This study aims to compare the clinical outcomes of EF vs. ESIN in the treatment for open tibial shaft fracture in children retrospectively. External fixator (EF) is a popular choice for open tibial fractures, but pin tract infection (PTI) and refracture are common complications. Elastic stable intramedullary nail (ESIN) has been reported in the treatment for open tibial fractures.

Patients aged 5–11?years with Gustilo-Anderson II and IIIA tibial shaft fracture were reviewed retrospectively and categorized into EF and ESIN groups. Patients with pathological fracture, neuromuscular disorder, metabolic disease, previous tibial fracture or instrumentation, and polytrauma were excluded.

--In all, 55 patients were included in the EF group, whereas 37 patients were included in the ESIN group. There was no statistically significant difference between the two groups concerning sex, age, body weight, duration from injury to surgery, Gustilo-Anderson (GA) classification, and concomitant injuries.

--There was no case of nonunion and malunion in either group.

--The angulation at the latest follow-up was higher in the EF group than the ESIN group. The radiological union was faster in the ESIN group than those in the EF group.

--Limb length discrepancy (LLD) was more in the EF group than in the ESIN group.

Finally, in selected patients with GA grade II and IIIA open tibial fractures, ESIN is a viable choice with equivalent clinical outcomes to an external fixator. The most troublesome consequence in the EF group is pin tract infection, while implant prominence is a concern in the ESIN group.

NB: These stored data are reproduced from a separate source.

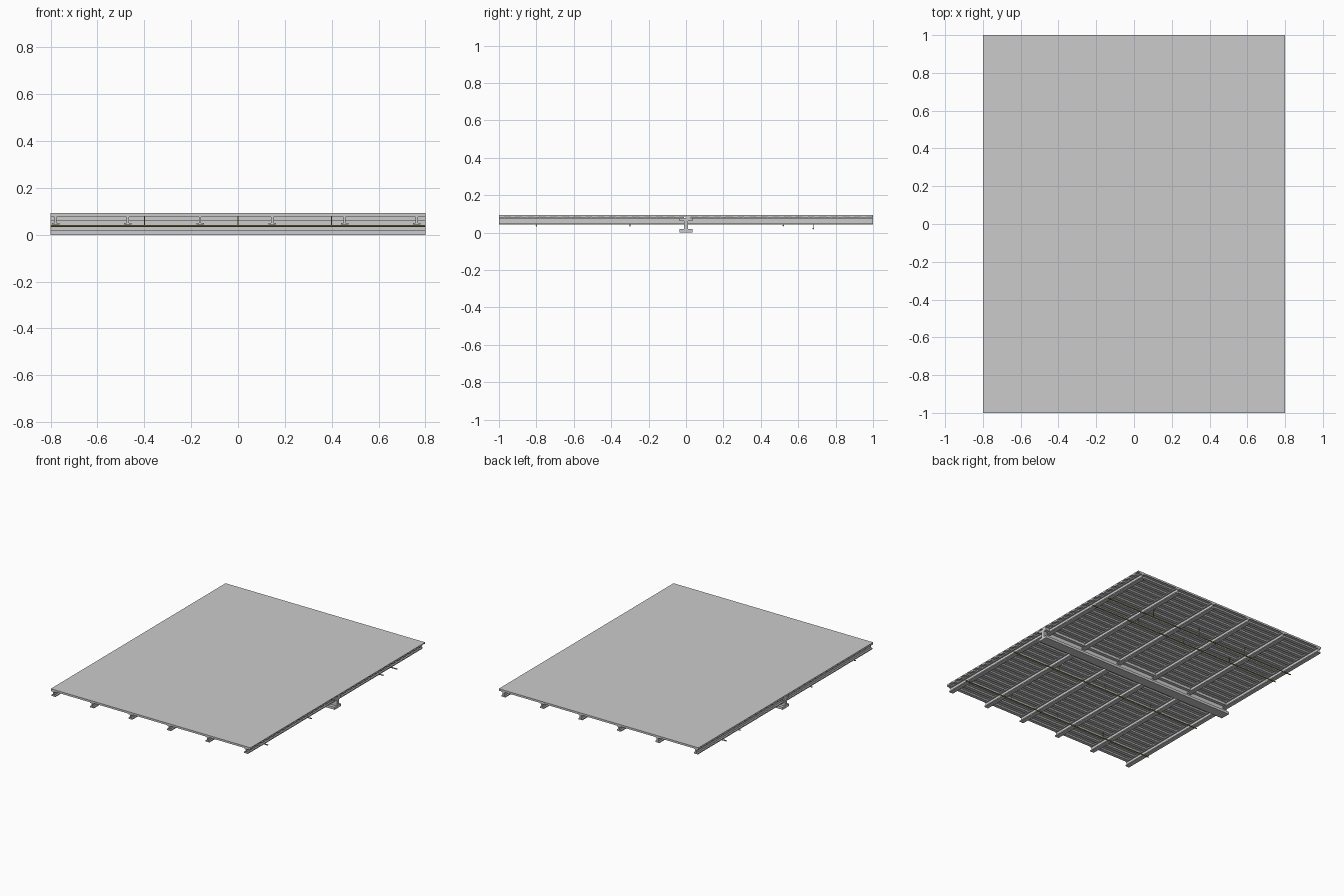
import bpy, math

if "Cube" in bpy.data.objects:
    bpy.data.objects.remove(bpy.data.objects["Cube"])

OLIVE = bpy.data.materials.new("pipe_olive")
OLIVE.diffuse_color = (0.35, 0.31, 0.08, 1)
OLIVE.use_nodes = True
OLIVE.node_tree.nodes["Principled BSDF"].inputs["Base Color"].default_value = OLIVE.diffuse_color


def extrude(name, profile, axis, start, end, offset=0.0):
    """Extrude a closed 2D profile (u, z) along x or y; u is the other horizontal axis."""
    n = len(profile)
    verts = []
    for t in (start, end):
        for u, z in profile:
            verts.append((t, u + offset, z) if axis == 'x' else (u + offset, t, z))
    faces = [(i, (i + 1) % n, n + (i + 1) % n, n + i) for i in range(n)]
    faces += [tuple(range(n))[::-1], tuple(range(n, 2 * n))]
    me = bpy.data.meshes.new(name)
    me.from_pydata(verts, [], faces)
    ob = bpy.data.objects.new(name, me)
    bpy.context.collection.objects.link(ob)
    import bmesh
    bm = bmesh.new()
    bm.from_mesh(me)
    bmesh.ops.recalc_face_normals(bm, faces=bm.faces)
    bm.to_mesh(me)
    bm.free()
    return ob


def i_section(z0, z1, half_w, half_web, flange):
    right = [(half_w, z0), (half_w, z0 + flange), (half_web, z0 + flange),
             (half_web, z1 - flange), (half_w, z1 - flange), (half_w, z1)]
    return right + [(-u, z) for u, z in reversed(right)]


def rod(name, radius, depth, loc, rot=(0, 0, 0)):
    bpy.ops.mesh.primitive_cylinder_add(vertices=10, radius=radius, depth=depth,
                                        location=loc, rotation=rot)
    ob = bpy.context.object
    ob.name = name
    ob.data.materials.append(OLIVE)
    bpy.ops.object.shade_smooth_by_angle()


# Slab with corrugated underside, ribs running along x
TOP, HIGH, LOW = 0.093, 0.087, 0.079
RIBS = 32
p = 2.0 / RIBS
profile = [(1, TOP), (-1, TOP)]
for i in range(RIBS):
    y = -1 + i * p
    profile += [(y, LOW), (y + p * 0.4, LOW), (y + p * 0.5, HIGH), (y + p * 0.9, HIGH)]
profile.append((1, LOW))
extrude("corrugated_floor_deck", profile, 'x', -0.8, 0.8)

# Main girder across the middle
extrude("main_girder", i_section(0.0, LOW, 0.036, 0.012, 0.018), 'x', -0.8, 0.8)

# Joists on both sides of the girder
for i in range(6):
    x = -0.779 + i * 0.3085
    for side, a, b in (("front", -1.0, -0.012), ("back", 0.012, 1.0)):
        extrude(f"{side}_joist_{i + 1}", i_section(0.043, LOW + 0.004, 0.016, 0.005, 0.008),
                'y', a, b, x)

# Service pipes under the joists, each on three hangers
for i, (y, z, r) in enumerate([(-0.8, 0.037, 0.004), (-0.3, 0.037, 0.004),
                               (0.52, 0.037, 0.004), (0.68, 0.021, 0.004)]):
    rod(f"service_pipe_{i + 1}", r, 1.6, (0, y, z), (0, math.pi / 2, 0))
    for x in (-0.4, 0, 0.4):
        rod(f"pipe_hanger_{i + 1}", 0.002, LOW + 0.004 - z, (x, y, (LOW + 0.004 + z) / 2))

Source: https://josr-online.biomedcentral.com/articles/10.1186/s13018-021-02679-w